Desalination has been used to address escalating water shortages globally. Due to the availability of brackish water and seawater, and because desalination processes are reliable, treated water can be integrated within existing water systems with minimal health risks. However, thermal desalination processes by evaporation are energy-intensive, and other technologies, such as reverse osmosis, have a number of drawbacks, including high energy consumption and chemical usage in membrane cleaning and dechlorination. Harnessing sunlight to facilitate desalination could reduce these costs making desalination a more energy-efficient and environmentally sustainable solution for water security.
Dr Huanting Wang and his group at Monash University have now developed a composite material that can adsorb a high concentration of ions and release them on exposure to sunlight, providing a low-cost and environmentally friendly water desalination solution.
The metal–organic framework (MOF) ion adsorber is made of molecules that flip between a charged and an uncharged form depending on whether it is in the dark (charged) or in the light (uncharged). This behaviour forms the basis of the rechargeable desalination technology. In dark conditions, the molecule, called merocyanine, has both positive and negative charges that pull ions out of salty or contaminated water in just 30 minutes. When exposed to sunlight, the molecule flips to its alternative structure, called spiropyran, losing its charge and releasing the ions that were bound. This sunlight-mediated release can occur in just four minutes.

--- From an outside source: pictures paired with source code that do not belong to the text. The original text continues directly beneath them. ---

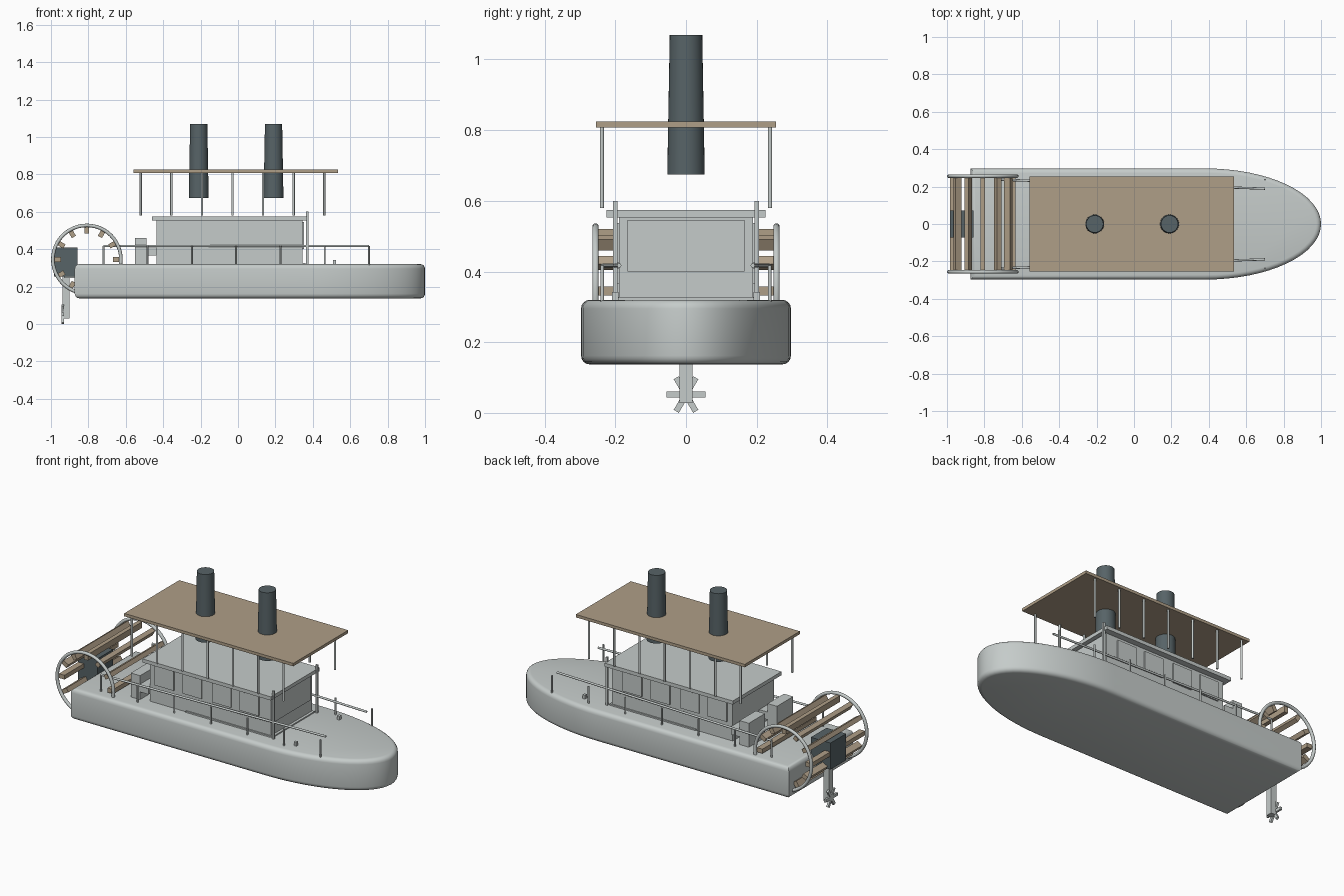
import bpy, bmesh, math
from mathutils import Matrix

if "Cube" in bpy.data.objects:
    bpy.data.objects.remove(bpy.data.objects["Cube"])


def material(name, color):
    m = bpy.data.materials.new(name)
    m.diffuse_color = (*color, 1)
    m.use_nodes = True
    m.node_tree.nodes["Principled BSDF"].inputs["Base Color"].default_value = m.diffuse_color
    return m


GREY = material("pale_grey", (0.56, 0.60, 0.59))
TAN = material("tan_wood", (0.43, 0.345, 0.245))
SLATE = material("dark_slate", (0.095, 0.125, 0.135))


def finish(ob, name, mat, smooth=False):
    ob.name = name
    ob.data.materials.clear()
    ob.data.materials.append(mat)
    if smooth:
        bpy.ops.object.select_all(action='DESELECT')
        ob.select_set(True)
        bpy.context.view_layer.objects.active = ob
        bpy.ops.object.shade_smooth_by_angle(angle=math.radians(40))
    return ob


def box(name, x, y, z, mat=GREY, rot=None):
    """Box from (min, max) ranges, optionally turned about its centre."""
    r = (x, y, z)
    bm = bmesh.new()
    bmesh.ops.create_cube(bm, size=1)
    bm.transform(Matrix.Diagonal((*[b - a for a, b in r], 1)))
    me = bpy.data.meshes.new(name)
    bm.to_mesh(me)
    bm.free()
    ob = bpy.data.objects.new(name, me)
    bpy.context.collection.objects.link(ob)
    ob.location = [(a + b) / 2 for a, b in r]
    if rot:
        ob.rotation_euler = rot
    return finish(ob, name, mat)


def cone(name, loc, r1, r2, depth, mat=GREY, sides=12, rot=(0, 0, 0)):
    bpy.ops.mesh.primitive_cone_add(vertices=sides, radius1=r1, radius2=r2,
                                    depth=depth, location=loc, rotation=rot)
    return finish(bpy.context.object, name, mat, True)


def span(c, w):
    return (c - w / 2, c + w / 2)


# Hull: straight sides, elliptical bow, rounded rims
outline = [(-0.873, 0.297), (-0.873, -0.297)]
N = 32
for i in range(N + 1):
    a = -math.pi / 2 + math.pi * i / N
    outline.append((0.38 + 0.62 * math.cos(a), 0.297 * math.sin(a)))
bm = bmesh.new()
base = bm.faces.new([bm.verts.new((x, y, 0.137)) for x, y in outline])
ext = bmesh.ops.extrude_face_region(bm, geom=[base])
bmesh.ops.translate(bm, vec=(0, 0, 0.183),
                    verts=[v for v in ext["geom"] if isinstance(v, bmesh.types.BMVert)])
bmesh.ops.recalc_face_normals(bm, faces=bm.faces)
rims = [e for e in bm.edges if abs(e.verts[0].co.z - e.verts[1].co.z) < 1e-4]
bmesh.ops.bevel(bm, geom=rims, offset=0.025, segments=4, profile=0.5, affect='EDGES')
me = bpy.data.meshes.new("hull")
bm.to_mesh(me)
bm.free()
hull = bpy.data.objects.new("hull", me)
bpy.context.collection.objects.link(hull)
finish(hull, "hull", GREY, True)

# Cabin, roof slab and front window
box("cabin", (-0.435, 0.345), (-0.19, 0.19), (0.315, 0.555))
box("cabin_roof", (-0.46, 0.37), (-0.225, 0.225), (0.553, 0.574))
box("front_window", (0.345, 0.352), (-0.165, 0.165), (0.40, 0.546))
box("front_sill", (0.345, 0.36), (-0.195, 0.195), (0.318, 0.327))

# Canopy and smokestacks
box("canopy", (-0.558, 0.535), (-0.254, 0.254), (0.808, 0.825), TAN)
for x in (-0.21, 0.19):
    cone("smokestack", (x, 0, 0.872), 0.053, 0.046, 0.395, SLATE, 32)

# Parts repeated on both sides
for s in (-1, 1):
    for x in (-0.34, -0.16, 0.03, 0.21):
        box("side_window", span(x, 0.123), span(s * 0.193, 0.008), (0.425, 0.537))
    box("side_trim", (-0.2, 0.345), span(s * 0.193, 0.008), (0.318, 0.328))
    box("cabin_post", span(0.37, 0.012), span(s * 0.2, 0.012), (0.315, 0.6))
    for i in range(7):
        cone("canopy_post", (-0.52 + i * 0.1635, s * 0.238, 0.695), 0.006, 0.006, 0.23)
        cone("rail_post", (-0.72 + i * 0.2367, s * 0.237, 0.365), 0.005, 0.005, 0.105)
    # Handrail, drawn in slightly toward the bow
    dx, dy = 1.42, -0.048 * s
    cone("handrail", (-0.01, s * 0.213, 0.417), 0.006, 0.006, math.hypot(dx, dy),
         rot=(0, math.pi / 2, math.atan2(dy, dx)))
    box("cleat", span(0.515, 0.016), span(s * 0.2, 0.018), (0.315, 0.342))
    # Aft seats
    box("seat_back", (-0.55, -0.49), span(s * 0.13, 0.15), (0.315, 0.46))
    box("seat", (-0.49, -0.435), span(s * 0.13, 0.15), (0.365, 0.41))
    # Wheel rims
    bpy.ops.mesh.primitive_torus_add(major_radius=0.182, minor_radius=0.0095,
                                     major_segments=48, minor_segments=10,
                                     location=(-0.808, s * 0.256, 0.345),
                                     rotation=(math.pi / 2, 0, 0))
    finish(bpy.context.object, "wheel_rim", GREY, True)

# Paddle boards
for i in range(12):
    a = i * math.pi / 6
    box("paddle", span(-0.808 + 0.157 * math.cos(a), 0.036), (-0.25, 0.25),
        span(0.345 + 0.157 * math.sin(a), 0.025), TAN, rot=(0, -a, 0))

# Outboard motor with propeller
box("motor", (-0.985, -0.858), (-0.072, 0.072), (0.255, 0.41), SLATE)
box("motor_bracket", (-0.93, -0.865), (-0.04, 0.04), (0.245, 0.30))
box("motor_leg", (-0.937, -0.902), (-0.018, 0.018), (0.028, 0.26))
for i in range(3):
    box("propeller_blade", (-0.943, -0.931), (-0.055, 0.055), span(0.052, 0.017),
        rot=(i * math.pi / 3, 0, 0))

On its own, this light-sensitive molecule accumulates damage from repeated exposure cycles of light and dark. However, the researchers found that if it is attached to a MOF support that has a high surface area, its stability and performance greatly improves. Scanning electron microscopy at the Microscopy Australia facility at, Monash Electron Microscopy Centre (MCEM), was used to visualise the steps in the development and testing process.
The research team tested the system to show that it is both efficient at desalination and cost effective, making use of natural sunlight to keep the system producing clean water. The system can generate 139.5 litres of clean water per kilogram of MOF per day in a more energy-efficient manner than current methods.
The World Health Organization says that good quality drinking water should have a total dissolved solid (TDS) of <600 parts per million (ppm). This research team was able to achieve a TDS of <500 ppm in just 30 minutes.
This new desalination solution has advantages for deployment across the world where grid energy is unavailable, including remote and rural regions, and emergency situations where safe drinking water can be difficult or impossible to obtain by traditional means.